----- DATASET EXCERPTS
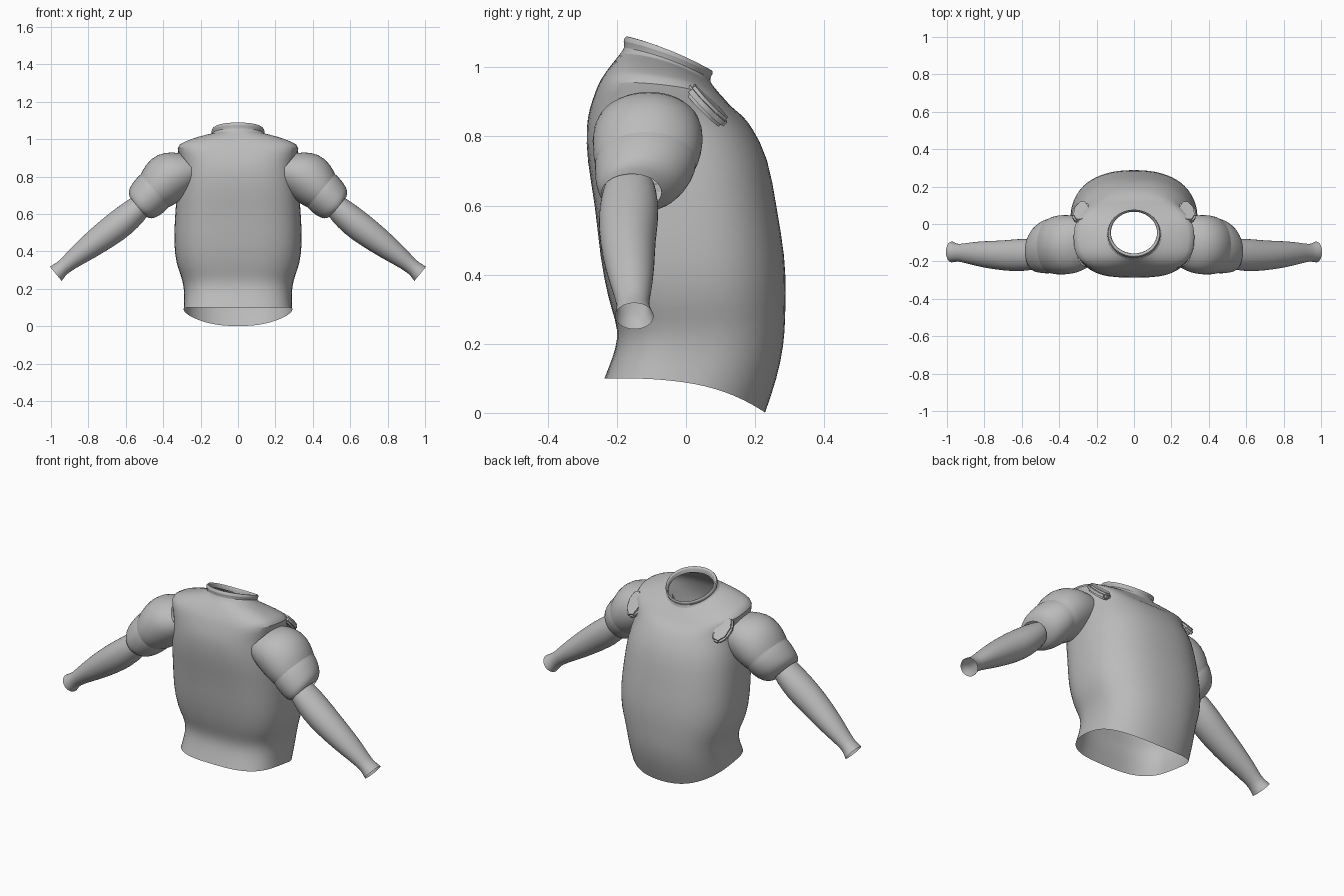
import bpy, bmesh
from math import cos, sin, pi
from mathutils import Vector, Matrix

cube = bpy.data.objects.get("Cube")
if cube:
    bpy.data.objects.remove(cube, do_unlink=True)

grey = bpy.data.materials.new("cloth grey")
grey.use_nodes = True
grey.diffuse_color = (0.5, 0.5, 0.5, 1)
grey.node_tree.nodes["Principled BSDF"].inputs["Base Color"].default_value = (0.5, 0.5, 0.5, 1)


def finish(name, bm, levels):
    bmesh.ops.recalc_face_normals(bm, faces=bm.faces)
    mesh = bpy.data.meshes.new(name)
    bm.to_mesh(mesh)
    bm.free()
    mesh.materials.append(grey)
    ob = bpy.data.objects.new(name, mesh)
    bpy.context.collection.objects.link(ob)
    if levels:
        ob.modifiers.new("smooth", "SUBSURF").levels = levels
    bpy.ops.object.select_all(action="DESELECT")
    ob.select_set(True)
    bpy.context.view_layer.objects.active = ob
    bpy.ops.object.shade_smooth_by_angle(angle=0.9)
    return ob


def loft(name, rings, levels=1):
    """Skin a list of point rings into an open tube."""
    bm = bmesh.new()
    loops = [[bm.verts.new(p) for p in ring] for ring in rings]
    n = len(loops[0])
    for a, b in zip(loops, loops[1:]):
        for i in range(n):
            j = (i + 1) % n
            bm.faces.new((a[i], a[j], b[j], b[i]))
    return finish(name, bm, levels)


def power(v, e):
    return (1 if v >= 0 else -1) * abs(v) ** e


def torso_ring(half, y0, y1, z0, z1, lift=0, bend=1, square=1.0, n=32):
    pts = []
    for i in range(n):
        a = 2 * pi * i / n
        # squarer on the -y half, rounder on the +y half
        e = 1 - square * (0.32 if sin(a) < 0 else 0.15)
        x = half * power(cos(a), e)
        t = 0.5 + 0.5 * power(sin(a), e)
        z = z0 + (z1 - z0) * t ** bend + lift * (x / half) ** 2
        pts.append((x, y0 + (y1 - y0) * t, z))
    return pts


# Torso: half width, y range, z at each end, shoulder lift, hem bend, squareness
torso = [
    (.292, -.237, .23, .10, .0, 0, 3.2),
    (.288, -.215, .265, .155, .10, 0, 2),
    (.29, -.196, .285, .215, .20),
    (.305, -.205, .288, .27, .27),
    (.332, -.225, .29, .325, .34),
    (.346, -.25, .289, .45, .45),
    (.337, -.263, .262, .60, .60),
    (.328, -.288, .24, .73, .74),
    (.305, -.29, .19, .83, .83),
    (.305, -.28, .165, .88, .86, .02),
    (.335, -.262, .13, .93, .885, .05),
    (.30, -.25, .115, .96, .905, .045),
    (.215, -.222, .095, 1.0, .925, .04),
    (.15, -.19, .072, 1.04, .955, .02, 1, 0),
]
loft("torso", [torso_ring(*r) for r in torso])

# Rolled collar
collar = [
    (.152, -.192, .074, 1.038, .953, .02, 1, 0),
    (.134, -.176, .068, 1.058, .968, .01, 1, 0),
    (.146, -.184, .08, 1.075, .98, .01, 1, 0),
    (.138, -.174, .076, 1.094, .994, .01, 1, 0),
    (.127, -.16, .07, 1.085, .986, .01, 1, 0),
    (.124, -.158, .066, 1.06, .965, .01, 1, 0),
]
loft("collar", [torso_ring(*r) for r in collar])


def arm_ring(x, z, r, y0, y1, side, n=20):
    yc, yr = (y0 + y1) / 2, (y1 - y0) / 2
    pts = []
    for i in range(n):
        a = 2 * pi * i / n
        pts.append((side * (x + .64 * r * cos(a)), yc + yr * sin(a), z + .77 * r * cos(a)))
    return pts


# Arm sections: centre x, centre z, radius, y range
sleeve = [
    (.25, .85, .10, -.23, .02),
    (.31, .835, .13, -.265, .045),
    (.38, .79, .142, -.275, .055),
    (.435, .735, .124, -.27, .04),
    (.445, .725, .114, -.262, .03),
    (.455, .715, .12, -.268, .032),
    (.495, .675, .114, -.264, .01),
    (.525, .648, .10, -.258, -.025),
    (.535, .638, .07, -.245, -.07),
]
forearm = [
    (.51, .655, .06, -.235, -.09),
    (.545, .62, .072, -.248, -.08),
    (.62, .555, .081, -.255, -.078),
    (.70, .495, .078, -.25, -.088),
    (.80, .42, .066, -.235, -.09),
    (.88, .36, .05, -.215, -.098),
    (.935, .315, .04, -.20, -.108),
    (.955, .298, .045, -.203, -.102),
    (.974, .28, .05, -.206, -.093),
]


def shoulder_pad(name, side):
    """Bevelled eight-sided pad lying on the sloping shoulder."""
    bm = bmesh.new()
    bmesh.ops.create_cone(bm, cap_ends=True, segments=8, radius1=1, radius2=1, depth=1)
    bmesh.ops.rotate(bm, verts=bm.verts, matrix=Matrix.Rotation(pi / 8, 3, "Z"))
    bmesh.ops.scale(bm, verts=bm.verts, vec=(.05, .083, .036))
    bmesh.ops.bevel(bm, geom=bm.edges[:], offset=.01, segments=2, affect="EDGES")
    turn = Matrix.Rotation(side * .22, 4, "Y") @ Matrix.Rotation(-.8, 4, "X")
    bm.transform(Matrix.Translation(Vector((side * .282, .06, .89))) @ turn)
    finish(name, bm, 0)


for label, side in (("left", 1), ("right", -1)):
    loft(label + "_sleeve", [arm_ring(*s, side) for s in sleeve])
    loft(label + "_forearm", [arm_ring(*s, side) for s in forearm])
    shoulder_pad(label + "_shoulder_pad", side)
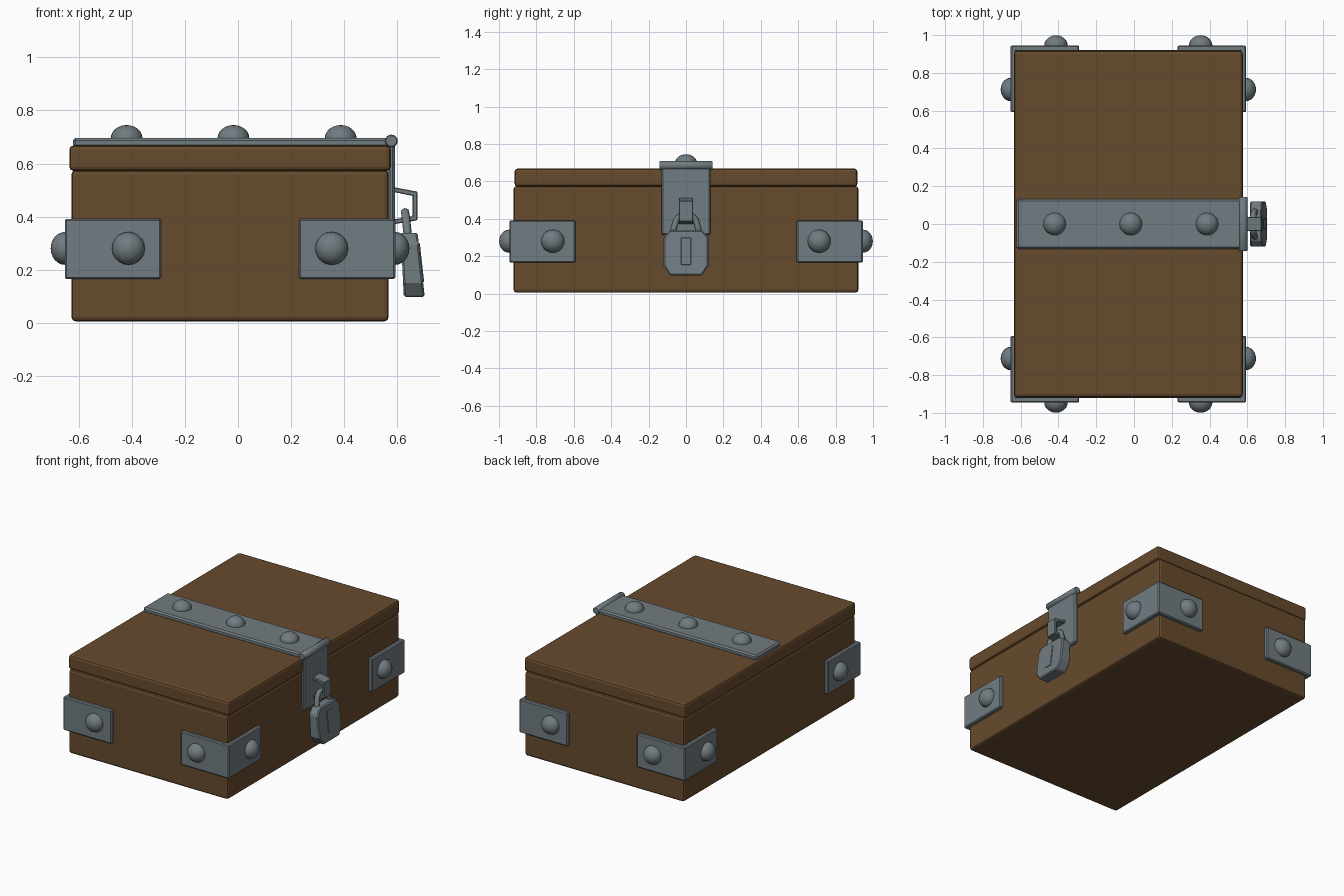
import bpy, bmesh, math
from mathutils import Vector, Matrix

if "Cube" in bpy.data.objects:
    bpy.data.objects.remove(bpy.data.objects["Cube"])

CX = -0.03  # chest centre in x (the padlock sticks out to the right)


def mat(name, col):
    m = bpy.data.materials.new(name)
    m.diffuse_color = (*col, 1)
    m.use_nodes = True
    m.node_tree.nodes["Principled BSDF"].inputs["Base Color"].default_value = m.diffuse_color
    return m


WOOD = mat("brown wood", (0.135, 0.070, 0.026))
METAL = mat("grey metal", (0.165, 0.200, 0.218))


def finish(name, bm, m, bevel=0.0, segs=1):
    bmesh.ops.recalc_face_normals(bm, faces=bm.faces)
    me = bpy.data.meshes.new(name)
    bm.to_mesh(me)
    bm.free()
    me.materials.append(m)
    ob = bpy.data.objects.new(name, me)
    bpy.context.collection.objects.link(ob)
    if bevel:
        b = ob.modifiers.new("bevel", 'BEVEL')
        b.width, b.segments = bevel, segs
        b.limit_method, b.angle_limit = 'ANGLE', math.radians(40)
    return ob


def box(name, lo, hi, m, bevel=0.0, segs=1):
    bm = bmesh.new()
    lo, hi = Vector(lo), Vector(hi)
    mtx = Matrix.Translation((lo + hi) / 2) @ Matrix.Diagonal((*(hi - lo), 1))
    bmesh.ops.create_cube(bm, size=1, matrix=mtx)
    return finish(name, bm, m, bevel, segs)


def prism(name, pts, direction, m, bevel=0.0):
    """Extrude a closed outline along a vector."""
    bm = bmesh.new()
    f = bm.faces.new([bm.verts.new(p) for p in pts])
    r = bmesh.ops.extrude_face_region(bm, geom=[f])
    bmesh.ops.translate(bm, vec=direction,
                        verts=[v for v in r["geom"] if isinstance(v, bmesh.types.BMVert)])
    return finish(name, bm, m, bevel)


def rivet(name, pos, normal, r=0.062, h=0.054):
    """Domed stud whose base sits at pos."""
    bm = bmesh.new()
    bmesh.ops.create_uvsphere(bm, u_segments=20, v_segments=12, radius=1)
    bmesh.ops.bisect_plane(bm, geom=bm.verts[:] + bm.edges[:] + bm.faces[:],
                           plane_co=(0, 0, -0.05), plane_no=(0, 0, -1), clear_outer=True)
    rot = Vector((0, 0, 1)).rotation_difference(Vector(normal)).to_matrix().to_4x4()
    bm.transform(Matrix.Translation(pos) @ rot @ Matrix.Diagonal((r, r, h, 1)))
    for f in bm.faces:
        f.smooth = True
    return finish(name, bm, METAL)


# wooden chest and lid
box("chest_body", (CX - 0.598, -0.922, 0.005), (CX + 0.598, 0.922, 0.575), WOOD, 0.016, 2)
box("chest_lid", (CX - 0.606, -0.917, 0.572), (CX + 0.606, 0.917, 0.668), WOOD, 0.016, 2)

# corner brackets with two studs each
for sx, side in ((-1, "left"), (1, "right")):
    for sy, end in ((-1, "front"), (1, "back")):
        outline = [(0.623, 0.945), (0.26, 0.945), (0.26, 0.915),
                   (0.593, 0.915), (0.593, 0.592), (0.623, 0.592)]
        prism(f"bracket_{end}_{side}",
              [(CX + sx * x, sy * y, 0.165) for x, y in outline], (0, 0, 0.226), METAL, 0.006)
        rivet(f"end_stud_{end}_{side}", (CX + sx * 0.383, sy * 0.945, 0.28), (0, sy, 0))
        rivet(f"side_stud_{end}_{side}", (CX + sx * 0.622, sy * 0.712, 0.28), (sx, 0, 0))

# strap across the lid with three studs
box("lid_strap", (-0.622, -0.132, 0.66), (0.575, 0.132, 0.697), METAL, 0.01)
for i, x in enumerate((-0.42, -0.017, 0.387)):
    rivet(f"strap_stud_{i}", (x, 0, 0.695), (0, 0, 1), 0.06, 0.05)

# hinge pin
bm = bmesh.new()
bmesh.ops.create_cone(bm, cap_ends=True, segments=16, radius1=0.024, radius2=0.024, depth=0.284,
                      matrix=Matrix.Translation((0.578, 0, 0.685)) @ Matrix.Rotation(math.pi / 2, 4, 'X'))
for f in bm.faces:
    f.smooth = len(f.verts) == 4
finish("hinge_pin", bm, METAL, 0.004)

# hanging hasp plate with staple
box("hasp_plate", (0.564, -0.132, 0.312), (0.591, 0.132, 0.685), METAL, 0.008)
staple = [(0.58, 0.512), (0.676, 0.494), (0.676, 0.386), (0.58, 0.370),
          (0.58, 0.388), (0.658, 0.402), (0.658, 0.478), (0.58, 0.494)]
prism("staple", [(x, -0.038, z) for x, z in staple], (0, 0.076, 0), METAL, 0.003)

# padlock body: chamfered outline, tapered in thickness and tilted outwards
outline = [(-0.12, 0.15), (-0.085, 0.097), (0.085, 0.097), (0.12, 0.15),
           (0.12, 0.30), (0.085, 0.339), (-0.085, 0.339), (-0.12, 0.30)]


def lock_x(z, front):
    t = (0.339 - z) / 0.242
    return (0.677 + 0.027 * t) if front else (0.613 + 0.012 * t)


bm = bmesh.new()
back = [bm.verts.new((lock_x(z, False), y, z)) for y, z in outline]
face = [bm.verts.new((lock_x(z, True), y, z)) for y, z in outline]
bm.faces.new(back)
bm.faces.new(face)
for i in range(8):
    j = (i + 1) % 8
    bm.faces.new((back[i], back[j], face[j], face[i]))
finish("padlock_body", bm, METAL, 0.007)

# keyhole guard: thin rectangular frame on the lock face
bm = bmesh.new()
slot = [(-0.026, 0.153), (0.026, 0.153), (0.026, 0.300), (-0.026, 0.300)]
f = bm.faces.new([bm.verts.new((lock_x(z, True) + 0.004, y, z)) for y, z in slot])
r = bmesh.ops.extrude_face_region(bm, geom=[f])
bmesh.ops.translate(bm, vec=(-0.012, 0, 0),
                    verts=[v for v in r["geom"] if isinstance(v, bmesh.types.BMVert)])
finish("keyhole_plate", bm, METAL, 0.002)

# shackle through the staple
cu = bpy.data.curves.new("shackle", 'CURVE')
cu.dimensions = '3D'
cu.bevel_depth = 0.017
cu.bevel_resolution = 1
sp = cu.splines.new('POLY')
path = [(0.641, -0.072, 0.32), (0.633, -0.052, 0.395), (0.630, -0.030, 0.417),
        (0.630, 0.030, 0.417), (0.633, 0.052, 0.395), (0.641, 0.072, 0.32)]
sp.points.add(len(path) - 1)
for p, c in zip(sp.points, path):
    p.co = (*c, 1)
cu.materials.append(METAL)
bpy.context.collection.objects.link(bpy.data.objects.new("shackle", cu))
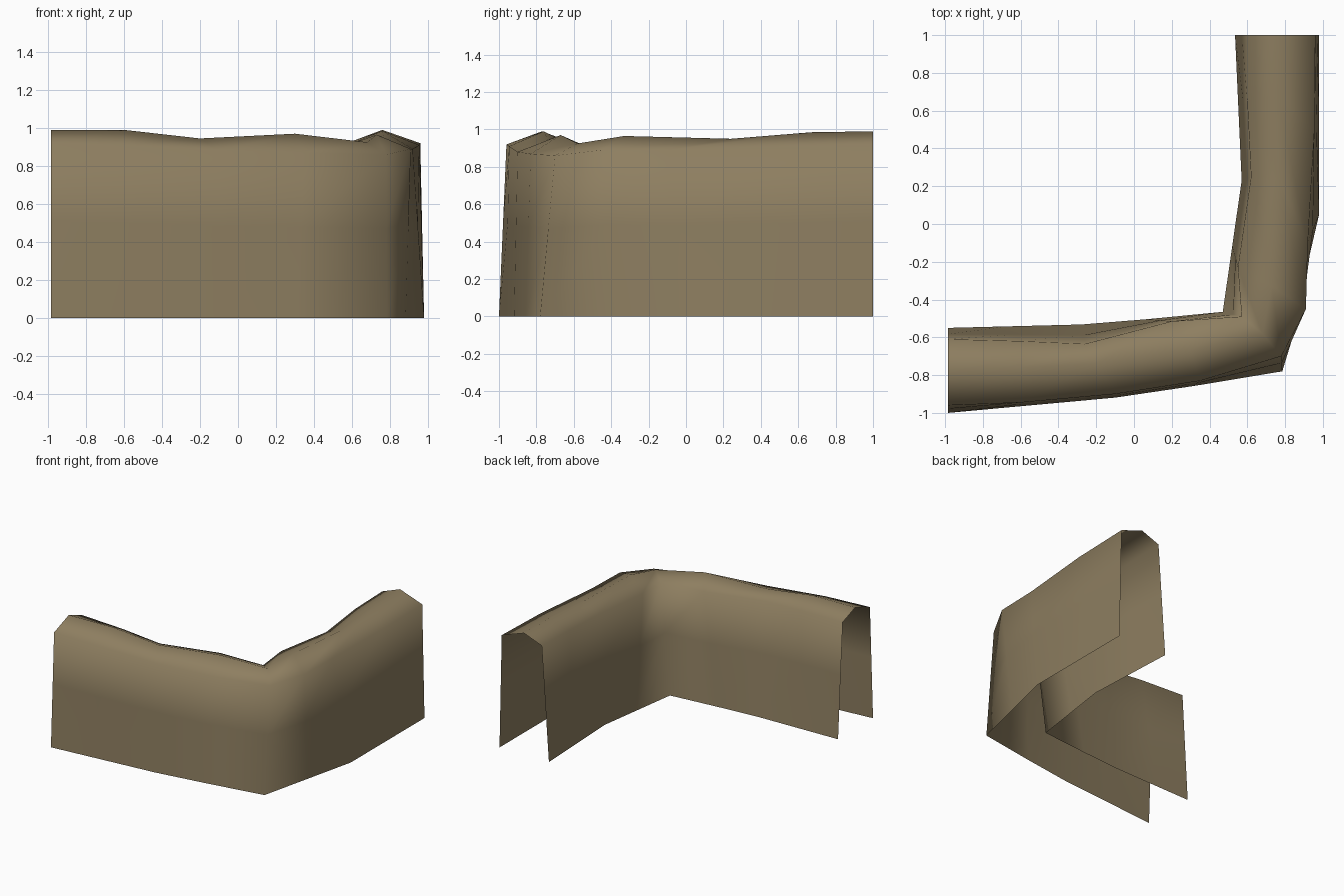
import bpy, bmesh
from mathutils import Vector

if "Cube" in bpy.data.objects:
    bpy.data.objects.remove(bpy.data.objects["Cube"])

V = lambda pts: [Vector(p) for p in pts]


def leg(a, m, b, ts):
    """Points along a two-piece line a-m-b, with m at t = 0.5."""
    a, m, b = V((a, m, b))
    return [a.lerp(m, t * 2) if t <= .5 else m.lerp(b, t * 2 - 1) for t in ts]


# Bottom edges: nine stations from the left end, round the corner, to the back end
first, second = (0, .2, .45, .7), (0, .25, .5, .77, 1)
outer_base = (leg((-.985, -1, 0), (0, -.91, 0), (.785, -.78, 0), first)
              + leg((.785, -.78, 0), (.98, .05, 0), (.98, 1, 0), second))
inner_base = (leg((-.985, -.55, 0), (-.2, -.53, 0), (.47, -.465, 0), first)
              + leg((.47, -.465, 0), (.57, .23, 0), (.535, 1, 0), second))

# Upper rows of the wall
outer_shoulder = V([(-.985, -.96, .92), (-.6, -.945, .91), (-.1, -.9, .88),
                    (.35, -.83, .87), (.78, -.70, .86), (.91, -.45, .89),
                    (.92, -.1, .89), (.955, .5, .91), (.96, 1, .92)])
crest = V([(-.985, -.77, .99), (-.6, -.76, .99), (-.2, -.74, .945),
           (.3, -.67, .97), (.68, -.58, .925), (.73, -.33, .965),
           (.77, .24, .95), (.76, .67, .985), (.76, 1, .99)])
inner_shoulder = V([(-.985, -.61, .93), (-.6, -.62, .92), (-.26, -.635, .90),
                    (.2, -.515, .90), (.57, -.49, .89), (.55, -.23, .90),
                    (.62, .25, .89), (.6, .65, .92), (.6, 1, .93)])


def middle(base, top):
    return [p.lerp(q, .55) for p, q in zip(base, top)]


rows = [outer_base, middle(outer_base, outer_shoulder), outer_shoulder, crest,
        inner_shoulder, middle(inner_base, inner_shoulder), inner_base]

# Loft the open shell through the rows
bm = bmesh.new()
grid = [[bm.verts.new(p) for p in row] for row in rows]
for r0, r1 in zip(grid, grid[1:]):
    for i in range(len(r0) - 1):
        f = bm.faces.new((r0[i], r0[i + 1], r1[i + 1], r1[i]))
        f.smooth = True
mesh = bpy.data.meshes.new("corner_wall")
bm.to_mesh(mesh)
bm.free()

wall = bpy.data.objects.new("corner_wall", mesh)
bpy.context.collection.objects.link(wall)
mat = bpy.data.materials.new("earth tan")
mat.diffuse_color = (.27, .21, .118, 1)
mat.use_nodes = True
mat.node_tree.nodes["Principled BSDF"].inputs["Base Color"].default_value = mat.diffuse_color
mesh.materials.append(mat)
----------
TASK BRIEF
Search the material above for the string "bend", and copy every line in which it turns up.

REPLY
def torso_ring(half, y0, y1, z0, z1, lift=0, bend=1, square=1.0, n=32):
        z = z0 + (z1 - z0) * t ** bend + lift * (x / half) ** 2
# Torso: half width, y range, z at each end, shoulder lift, hem bend, squareness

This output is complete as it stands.